++++ Dataset ++++

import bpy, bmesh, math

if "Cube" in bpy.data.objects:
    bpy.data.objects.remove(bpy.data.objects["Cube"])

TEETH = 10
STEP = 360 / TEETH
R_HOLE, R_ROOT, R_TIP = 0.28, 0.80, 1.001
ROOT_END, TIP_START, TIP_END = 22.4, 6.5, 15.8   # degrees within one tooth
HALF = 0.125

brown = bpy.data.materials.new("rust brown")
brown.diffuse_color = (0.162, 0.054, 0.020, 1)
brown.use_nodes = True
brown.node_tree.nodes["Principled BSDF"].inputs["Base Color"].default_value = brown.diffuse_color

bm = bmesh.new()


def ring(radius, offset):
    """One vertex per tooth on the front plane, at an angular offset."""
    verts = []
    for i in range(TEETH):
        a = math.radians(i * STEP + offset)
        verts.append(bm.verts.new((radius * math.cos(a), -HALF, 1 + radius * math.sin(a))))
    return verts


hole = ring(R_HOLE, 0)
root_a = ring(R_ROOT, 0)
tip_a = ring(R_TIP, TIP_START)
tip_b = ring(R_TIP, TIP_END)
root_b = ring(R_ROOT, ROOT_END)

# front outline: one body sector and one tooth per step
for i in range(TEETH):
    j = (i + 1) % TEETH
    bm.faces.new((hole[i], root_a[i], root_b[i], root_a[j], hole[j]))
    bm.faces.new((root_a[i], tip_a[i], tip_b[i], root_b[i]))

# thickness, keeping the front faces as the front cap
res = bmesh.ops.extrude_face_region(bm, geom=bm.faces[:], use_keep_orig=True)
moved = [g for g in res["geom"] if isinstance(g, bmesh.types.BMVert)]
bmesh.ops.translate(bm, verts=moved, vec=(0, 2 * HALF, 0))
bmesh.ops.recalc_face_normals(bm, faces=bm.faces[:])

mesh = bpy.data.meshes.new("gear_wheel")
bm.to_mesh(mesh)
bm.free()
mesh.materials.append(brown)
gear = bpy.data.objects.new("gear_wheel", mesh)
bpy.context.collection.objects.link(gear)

++++

→ **Exercise details**: For the records above, how many lines contain the word "geom"? Reply with the number only.

→ **Response to the exercise**: 2